In proving damages in bodily injury claims, most states require expert support to provide objective evidence of a plaintiff’s subjective complaints of pain. In a recent New Jersey appellate case, the Court address the necessity of expert support for plaintiff’s claimed residual erectile dysfunction after a motor vehicle accident.
In Chetney v. NJM Re-Insurance Company, plaintiff was working as a paramedic when his ambulance was struck by a vehicle operated by an uninsured driver. Plaintiff claimed that the accident caused permanent injury to his lumbosacral spine. Plaintiff had a long history of prior accidents which included three motor vehicle accidents, one slip and fall, and four subsequent non-motor vehicle accidents. Despite the plethora of accidents, plaintiff claimed that he suffered from chronic pain, and that this accident was the principal cause of his permanent injury.

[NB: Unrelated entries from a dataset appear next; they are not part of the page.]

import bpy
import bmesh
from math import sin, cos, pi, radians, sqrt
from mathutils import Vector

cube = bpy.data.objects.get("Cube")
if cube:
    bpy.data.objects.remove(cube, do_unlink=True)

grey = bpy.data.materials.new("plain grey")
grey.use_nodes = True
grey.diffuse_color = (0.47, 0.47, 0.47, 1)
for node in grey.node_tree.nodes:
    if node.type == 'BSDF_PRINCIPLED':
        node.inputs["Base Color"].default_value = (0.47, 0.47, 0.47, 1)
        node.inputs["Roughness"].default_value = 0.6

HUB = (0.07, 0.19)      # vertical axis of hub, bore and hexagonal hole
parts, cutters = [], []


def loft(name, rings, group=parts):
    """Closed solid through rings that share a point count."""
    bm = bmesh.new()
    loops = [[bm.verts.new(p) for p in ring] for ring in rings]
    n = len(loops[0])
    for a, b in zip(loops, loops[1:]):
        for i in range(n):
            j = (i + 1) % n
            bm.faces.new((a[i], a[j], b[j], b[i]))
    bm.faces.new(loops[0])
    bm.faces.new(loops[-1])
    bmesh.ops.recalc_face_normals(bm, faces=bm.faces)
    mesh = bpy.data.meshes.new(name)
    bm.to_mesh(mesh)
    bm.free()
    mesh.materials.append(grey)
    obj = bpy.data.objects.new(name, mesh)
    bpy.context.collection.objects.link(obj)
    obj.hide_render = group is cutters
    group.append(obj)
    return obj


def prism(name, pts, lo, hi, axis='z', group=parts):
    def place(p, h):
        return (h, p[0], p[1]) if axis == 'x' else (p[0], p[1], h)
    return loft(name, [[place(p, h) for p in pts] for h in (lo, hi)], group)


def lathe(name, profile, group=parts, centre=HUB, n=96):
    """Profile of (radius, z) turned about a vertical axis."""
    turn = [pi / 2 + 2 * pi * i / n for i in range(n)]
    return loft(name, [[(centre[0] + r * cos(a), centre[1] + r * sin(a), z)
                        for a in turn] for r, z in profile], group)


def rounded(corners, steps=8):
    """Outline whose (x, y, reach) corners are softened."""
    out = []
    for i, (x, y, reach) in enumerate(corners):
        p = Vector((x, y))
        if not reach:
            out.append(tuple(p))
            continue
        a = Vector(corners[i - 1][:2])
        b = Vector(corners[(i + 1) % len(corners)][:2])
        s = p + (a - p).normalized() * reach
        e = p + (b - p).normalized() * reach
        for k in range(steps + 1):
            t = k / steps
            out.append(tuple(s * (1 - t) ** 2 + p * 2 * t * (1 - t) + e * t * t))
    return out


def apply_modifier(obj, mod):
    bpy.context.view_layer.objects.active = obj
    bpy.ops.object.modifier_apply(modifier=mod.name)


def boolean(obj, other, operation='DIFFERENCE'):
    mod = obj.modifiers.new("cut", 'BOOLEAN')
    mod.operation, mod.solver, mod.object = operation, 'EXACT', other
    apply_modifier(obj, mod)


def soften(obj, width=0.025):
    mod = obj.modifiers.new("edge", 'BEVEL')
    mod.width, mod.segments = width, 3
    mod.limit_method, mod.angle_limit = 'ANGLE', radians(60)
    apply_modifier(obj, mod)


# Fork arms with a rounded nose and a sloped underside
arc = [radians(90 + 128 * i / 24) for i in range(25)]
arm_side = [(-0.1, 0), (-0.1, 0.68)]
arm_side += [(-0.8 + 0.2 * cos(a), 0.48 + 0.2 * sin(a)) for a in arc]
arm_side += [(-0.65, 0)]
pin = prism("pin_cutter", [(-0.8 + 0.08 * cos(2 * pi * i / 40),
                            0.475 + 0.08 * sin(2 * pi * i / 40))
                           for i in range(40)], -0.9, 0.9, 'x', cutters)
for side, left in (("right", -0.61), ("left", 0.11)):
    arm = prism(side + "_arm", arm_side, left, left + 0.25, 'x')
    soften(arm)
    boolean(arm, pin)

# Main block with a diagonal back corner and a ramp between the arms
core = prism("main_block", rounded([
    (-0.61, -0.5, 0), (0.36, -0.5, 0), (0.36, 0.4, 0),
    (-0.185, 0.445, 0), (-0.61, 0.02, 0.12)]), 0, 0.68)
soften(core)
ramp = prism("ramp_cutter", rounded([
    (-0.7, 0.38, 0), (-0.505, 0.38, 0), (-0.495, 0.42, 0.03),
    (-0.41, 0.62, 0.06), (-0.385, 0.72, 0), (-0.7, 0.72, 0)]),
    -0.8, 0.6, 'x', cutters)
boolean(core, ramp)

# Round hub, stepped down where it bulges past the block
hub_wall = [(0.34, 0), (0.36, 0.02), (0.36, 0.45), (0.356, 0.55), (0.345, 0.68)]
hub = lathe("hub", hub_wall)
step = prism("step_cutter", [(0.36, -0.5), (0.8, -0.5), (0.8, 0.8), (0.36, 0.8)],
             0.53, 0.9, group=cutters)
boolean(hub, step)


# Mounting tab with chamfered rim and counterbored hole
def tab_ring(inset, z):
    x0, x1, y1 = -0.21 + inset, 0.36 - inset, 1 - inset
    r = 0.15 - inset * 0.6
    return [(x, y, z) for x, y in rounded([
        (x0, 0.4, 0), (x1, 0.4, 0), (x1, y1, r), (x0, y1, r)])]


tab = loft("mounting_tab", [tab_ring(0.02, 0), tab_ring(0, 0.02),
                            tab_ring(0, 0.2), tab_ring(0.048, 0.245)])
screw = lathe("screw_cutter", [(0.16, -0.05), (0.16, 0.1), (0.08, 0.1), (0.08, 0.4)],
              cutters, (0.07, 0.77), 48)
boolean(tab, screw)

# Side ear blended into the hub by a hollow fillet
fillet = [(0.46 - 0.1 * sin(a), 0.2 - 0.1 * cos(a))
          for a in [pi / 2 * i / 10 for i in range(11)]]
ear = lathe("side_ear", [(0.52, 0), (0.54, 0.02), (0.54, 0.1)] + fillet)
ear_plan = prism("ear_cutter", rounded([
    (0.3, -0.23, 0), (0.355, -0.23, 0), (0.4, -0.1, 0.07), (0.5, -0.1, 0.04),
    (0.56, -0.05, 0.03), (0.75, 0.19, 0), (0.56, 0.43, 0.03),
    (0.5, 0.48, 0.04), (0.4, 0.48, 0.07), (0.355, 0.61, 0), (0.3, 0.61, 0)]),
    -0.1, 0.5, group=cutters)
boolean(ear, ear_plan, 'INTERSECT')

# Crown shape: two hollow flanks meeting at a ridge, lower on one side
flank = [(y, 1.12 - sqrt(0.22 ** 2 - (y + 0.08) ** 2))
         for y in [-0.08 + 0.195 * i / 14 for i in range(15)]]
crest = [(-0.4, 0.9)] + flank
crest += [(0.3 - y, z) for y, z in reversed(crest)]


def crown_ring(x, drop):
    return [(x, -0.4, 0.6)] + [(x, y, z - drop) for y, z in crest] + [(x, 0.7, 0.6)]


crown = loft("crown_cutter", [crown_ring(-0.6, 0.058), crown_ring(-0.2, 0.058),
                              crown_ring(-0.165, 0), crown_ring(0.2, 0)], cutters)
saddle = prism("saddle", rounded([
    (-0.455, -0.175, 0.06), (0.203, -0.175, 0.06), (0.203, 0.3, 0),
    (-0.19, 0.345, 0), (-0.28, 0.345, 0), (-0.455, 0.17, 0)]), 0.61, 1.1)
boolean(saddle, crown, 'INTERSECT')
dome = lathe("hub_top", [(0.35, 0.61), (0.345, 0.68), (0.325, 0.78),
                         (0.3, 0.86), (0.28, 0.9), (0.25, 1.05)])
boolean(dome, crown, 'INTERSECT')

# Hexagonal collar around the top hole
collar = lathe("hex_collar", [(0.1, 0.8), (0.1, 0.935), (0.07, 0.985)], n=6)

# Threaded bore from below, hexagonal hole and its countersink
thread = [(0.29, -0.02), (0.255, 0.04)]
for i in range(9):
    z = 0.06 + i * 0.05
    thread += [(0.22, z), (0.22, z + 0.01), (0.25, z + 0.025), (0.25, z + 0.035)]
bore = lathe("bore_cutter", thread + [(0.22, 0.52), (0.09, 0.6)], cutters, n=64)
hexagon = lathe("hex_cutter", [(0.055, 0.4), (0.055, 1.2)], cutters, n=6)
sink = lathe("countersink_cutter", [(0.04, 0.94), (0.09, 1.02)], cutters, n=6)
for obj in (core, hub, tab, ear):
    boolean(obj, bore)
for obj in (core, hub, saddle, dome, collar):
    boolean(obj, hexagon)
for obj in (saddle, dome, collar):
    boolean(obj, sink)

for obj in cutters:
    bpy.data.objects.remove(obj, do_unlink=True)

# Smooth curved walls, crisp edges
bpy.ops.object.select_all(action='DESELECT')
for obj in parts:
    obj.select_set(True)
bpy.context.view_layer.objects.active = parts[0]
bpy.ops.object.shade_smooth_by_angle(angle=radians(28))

Plaintiff and his wife testified that the injury from this accident caused him to limit various recreational and family-related activities and negatively affected his quality of life. Plaintiff and his wife testified that he lived an active lifestyle which included sports, hunting, tumbling with his two toddlers and maintaining his lawn. Plaintiff built furniture as a hobby and participated in snow removal for himself and his neighbors. The aforementioned activities were severely restricted or eliminated entirely as a result of this accident.
In particular, plaintiff and his wife testified that he suffered from erectile dysfunction after the subject accident. His wife testified that she was pregnant at the time of the accident but had a miscarriage shortly after. Plaintiff’s wife testified that as a result of this accident, they were unable to conceive a third child or engage in intimacy. The salient point on the appeal pertained to the testimony about erectile dysfunction.
Defendant NJMRe filed a pre-trial motion to bar any testimony about the condition, contending that it was not adequately disclosed during discovery and that expert witness testimony was required to establish that plaintiff suffered from the condition. Further, NJMRe sought to redact portions of plaintiff’s orthopedic expert’s testimony in which he explained how nerve impingement in the lumbosacral spine could affect urologic function.
The trial court granted the motion as to expert’s testimony, concluding that he lacked the expertise to address urologic conditions, but denied it as to the testimony of plaintiff and his wife regarding erectile dysfunction. The court reasoned that expert testimony was not necessary to establish what plaintiff experienced himself. Although the appellate court agreed that the specific diagnosis of erectile dysfunction is outside the expertise of a lay witness, it noted that plaintiff and his wife avoided medical nomenclature and instead described in lay terms what he experienced and what she observed. As such, the appellate court found no issue with the testimony.
However, the appellate court found that expert testimony was required to establish causation. Quoting J.W. v. L.R., the appellate court held that competent expert testimony would be required to establish causation of a current medical or psychological condition. Based on this premise, the appellate court reversed and remanded the matter to the trial court.
It remains unclear, objectively, whether 1) plaintiff truly suffered from ED, and 2) if so, whether the ED was causally related to the accident. To put that claim before a jury, expert support would have been required. Thanks to Steve Kim for his contribution to this post. Please email Brian Gibbons with any questions.